Young Thug denied bond in RICO case

Young Thug denied bond in RICO case


Still from Young Thug’s initial virtual appearance in Fulton County Superior court, captured by 11 Alive.


 

Young Thug was denied bond at a hearing on Wednesday following a Monday indictment that charged him — as well as Gunna and 26 other alleged members of the Young Slime Life crew — with felony conspiracy to violate the Racketeer Influenced and Corrupt Organizations (RICO) Act. The celebrated Atlanta rapper, whose legal name is Jeffery Lamar Williams, faces an additional felony charge of participation in criminal street gang activity within the indictment and was hit with seven new felony charges outside the indictment after a raid on his home during his Monday arrest.

At the Wednesday hearing, held virtually under the jurisdiction of Fulton County Magistrate Court, Judge Robert Wolf clarified that he could only rule on bond in the case of the seven new felony charges, as the initial indictment is under the purview of Fulton County Superior Court. The state’s prosecutor recommended that Williams be denied bond, arguing that he poses a flight risk due to his considerable resources. He also held that Williams poses a “clear risk to hinder the administrations of justice,” as not all 28 of the men charged under the initial indictment have been apprehended.

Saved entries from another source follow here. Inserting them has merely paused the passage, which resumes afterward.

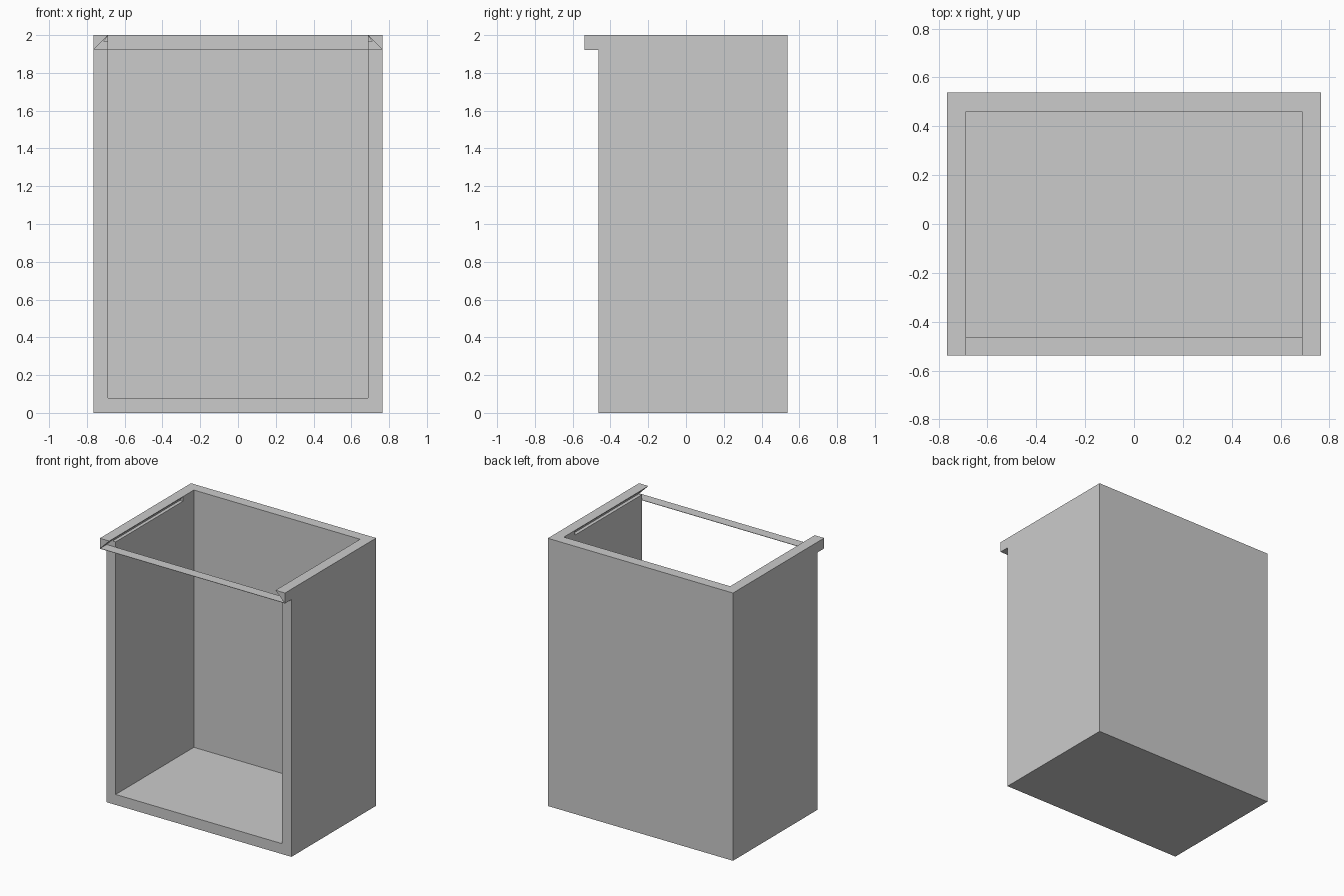
import bpy, bmesh

if "Cube" in bpy.data.objects:
    bpy.data.objects.remove(bpy.data.objects["Cube"])

W, D, H, T = 0.765, 0.538, 2.0, 0.078    # half width, half depth, height, wall
FRONT = -0.462                           # front plane of the walls
INNER = W - T
LIP = 1.925                              # level of the lid slot

grey = bpy.data.materials.new("grey")
grey.diffuse_color = (0.6, 0.6, 0.6, 1)
grey.use_nodes = True
grey.node_tree.nodes["Principled BSDF"].inputs["Base Color"].default_value = grey.diffuse_color


def prism(name, profile, y0, y1):
    """Extrude an x-z profile from y0 to y1."""
    bm = bmesh.new()
    face = bm.faces.new([bm.verts.new((x, y0, z)) for x, z in profile])
    ext = bmesh.ops.extrude_face_region(bm, geom=[face])
    verts = [v for v in ext["geom"] if isinstance(v, bmesh.types.BMVert)]
    bmesh.ops.translate(bm, verts=verts, vec=(0, y1 - y0, 0))
    bmesh.ops.recalc_face_normals(bm, faces=bm.faces)
    mesh = bpy.data.meshes.new(name)
    bm.to_mesh(mesh)
    bm.free()
    mesh.materials.append(grey)
    ob = bpy.data.objects.new(name, mesh)
    bpy.context.collection.objects.link(ob)
    return ob


def boolean(target, tool, operation):
    """Apply a boolean and discard the tool."""
    mod = target.modifiers.new(operation.lower(), "BOOLEAN")
    mod.object, mod.operation, mod.solver = tool, operation, "EXACT"
    bpy.context.view_layer.objects.active = target
    bpy.ops.object.modifier_apply(modifier=mod.name)
    bpy.data.objects.remove(tool)


def rect(x0, x1, z0, z1):
    return [(x0, z0), (x1, z0), (x1, z1), (x0, z1)]


# Open-fronted, open-topped cabinet body
body = prism("cabinet_body", rect(-W, W, 0, H), FRONT, D)
boolean(body, prism("cavity_cutter", rect(-INNER, INNER, T, H + 0.2),
                    FRONT - 0.2, D - T), "DIFFERENCE")

# Small lid grooves along the inside of the side walls
for s in (-1, 1):
    groove = [(s * (INNER - 0.02), 1.965), (s * (INNER + 0.025), 1.965),
              (s * (INNER + 0.001), 1.998), (s * (INNER - 0.02), 1.998)]
    boolean(body, prism("groove_cutter", groove, FRONT - 0.1, 0.33), "DIFFERENCE")

# Front lip: thin cross strip with a dovetail rail end at each side
half = [(W, LIP - 0.003), (W, H), (INNER, H), (W - 0.003, LIP)]
lip = prism("front_lip", half + [(-x, z) for x, z in reversed(half)], -D, FRONT)
boolean(body, lip, "UNION")
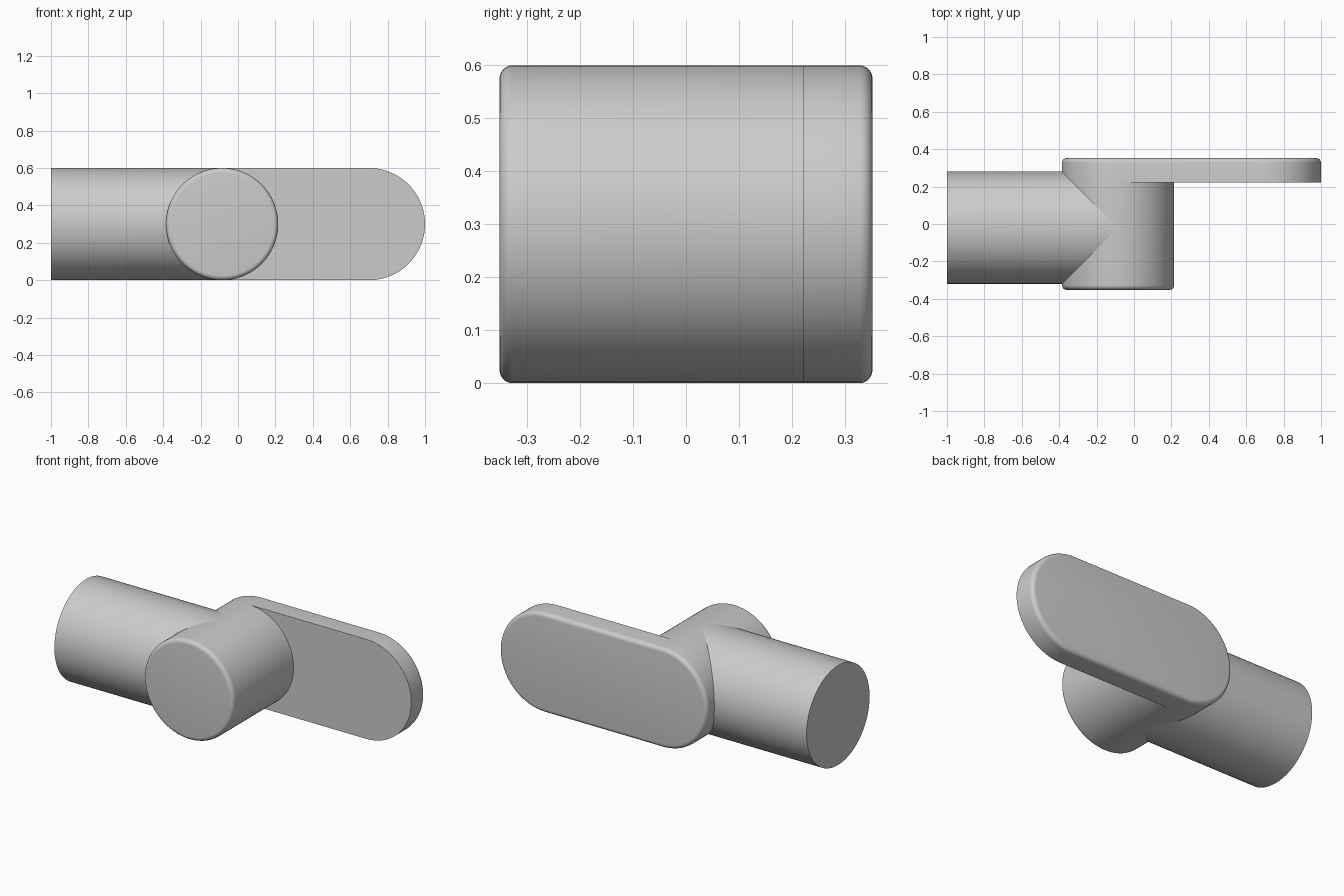
import bpy, bmesh
from math import sin, cos, pi

if "Cube" in bpy.data.objects:
    bpy.data.objects.remove(bpy.data.objects["Cube"])

R, ZC = 0.3, 0.3          # shared radius and axis height
HUB_X, ARM_Y = -0.085, -0.02
PLATE_END = 1.0 - R
Y0, Y1, Y2 = -0.352, 0.222, 0.352
FILLET, SEG = 0.025, 96


def outline(x0, x1, r):
    """Circle (x0 == x1) or stadium outline in the XZ plane."""
    pts = []
    for i in range(SEG):
        a = -pi / 2 + 2 * pi * i / SEG
        if x0 != x1 and i in (0, SEG // 2):
            pair = (x0, x1) if i == 0 else (x1, x0)
            pts += [(x + r * cos(a), ZC + r * sin(a)) for x in pair]
        else:
            pts.append(((x1 if i < SEG // 2 else x0) + r * cos(a), ZC + r * sin(a)))
    return pts


def build(name, rings, caps=True):
    """Skin a list of equal-length vertex rings and cap the ends."""
    bm = bmesh.new()
    loops = [[bm.verts.new(p) for p in ring] for ring in rings]
    n = len(loops[0])
    for a, b in zip(loops, loops[1:]):
        for i in range(n):
            j = (i + 1) % n
            bm.faces.new((a[i], a[j], b[j], b[i]))
    bm.faces.new(loops[0])
    if caps:
        bm.faces.new(loops[-1])
    else:  # mitred end: two flat halves
        h = n // 2
        bm.faces.new(loops[-1][:h + 1])
        bm.faces.new(loops[-1][h:] + [loops[-1][0]])
    bmesh.ops.recalc_face_normals(bm, faces=bm.faces)
    me = bpy.data.meshes.new(name)
    bm.to_mesh(me)
    bm.free()
    ob = bpy.data.objects.new(name, me)
    bpy.context.collection.objects.link(ob)
    bpy.ops.object.select_all(action='DESELECT')
    ob.select_set(True)
    bpy.context.view_layer.objects.active = ob
    bpy.ops.object.shade_smooth_by_angle(angle=pi / 6)


def rounded_prism(name, x0, x1, y_flat, y_round):
    """Prism along Y, sharp at y_flat and filleted at y_round."""
    s = 1 if y_round > y_flat else -1
    levels = [(R, y_flat)]
    for k in range(7):
        a = pi / 2 * k / 6
        levels.append((R - FILLET * (1 - cos(a)), y_round - s * FILLET * (1 - sin(a))))
    build(name, [[(x, y, z) for x, z in outline(x0, x1, r)] for r, y in levels])


# Cross hub and long rounded plate behind it
rounded_prism("hub", HUB_X, HUB_X, Y1, Y0)
rounded_prism("plate", HUB_X, PLATE_END, Y1, Y2)

# Side arm, its inner end mitred onto the hub surface
circle = [(R * sin(2 * pi * i / SEG), R * cos(2 * pi * i / SEG)) for i in range(SEG)]
build("arm", [[(-1.0, ARM_Y + u, ZC + v) for u, v in circle],
              [(HUB_X - abs(u), ARM_Y + u, ZC + v) for u, v in circle]], caps=False)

Defense attorney Brian Steel told the court that Williams had deep ties within the Atlanta community and therefore did not pose a flight risk, also recounting Williams’ full compliance with the search of his home Monday, during which Steel was present. He further noted that Williams has never been convicted of a felony and implied that the open felony case against him stemming from drugs and firearms found during a traffic stop also involving Gunna — one of the predicate acts listed in the RICO case — is all but dead in the water after four years. Finally, he referred to Williams’ worldwide popularity, calling him “the Babe Ruth of the musical industry.” Based on these factors, he asked the court to grant Williams a signature bond, which does not require the deposit of any money or property as collateral.

Judge Wolf sided with the state, denying Williams’ bond on the grounds of his flight risk and adding that he also would pose a risk of committing additional felonies if he were released, citing the four-year-old open case. Steel argued that Wolf’s ruling would set a precedent for the Superior Court to deny bond. Wolf disagreed: “I’m only making a decision today, based on what’s in front of me now,” he said.

Gunna, whose legal name is Sergio Giavanni Kitchens, faces only the broad-strokes racketeering charge at this time. Judge Wolf mentioned during Williams’ hearing that Kitchens had appeared in his court earlier in the day and that his case is a “different situation” as his sole charge falls under the initial indictment. 11 Alive, the Atlanta news channel that first reported on Williams’ hearing, also reports that Kitchens was denied bond in his initial hearing, clarifying that the judge had said he would “absolutely… consider bond” based on the merits of the case, but that he doesn’t have the authority to do so before the Superior Court makes its ruling.

However, an attorney for Garland Samuel & Loeb, P.C. — the firm representing Kitchens — told The FADER Kitchens had not yet had his initial bond hearing, and declined to offer any further information. The FADER has also reached out to Brian Steel for comment.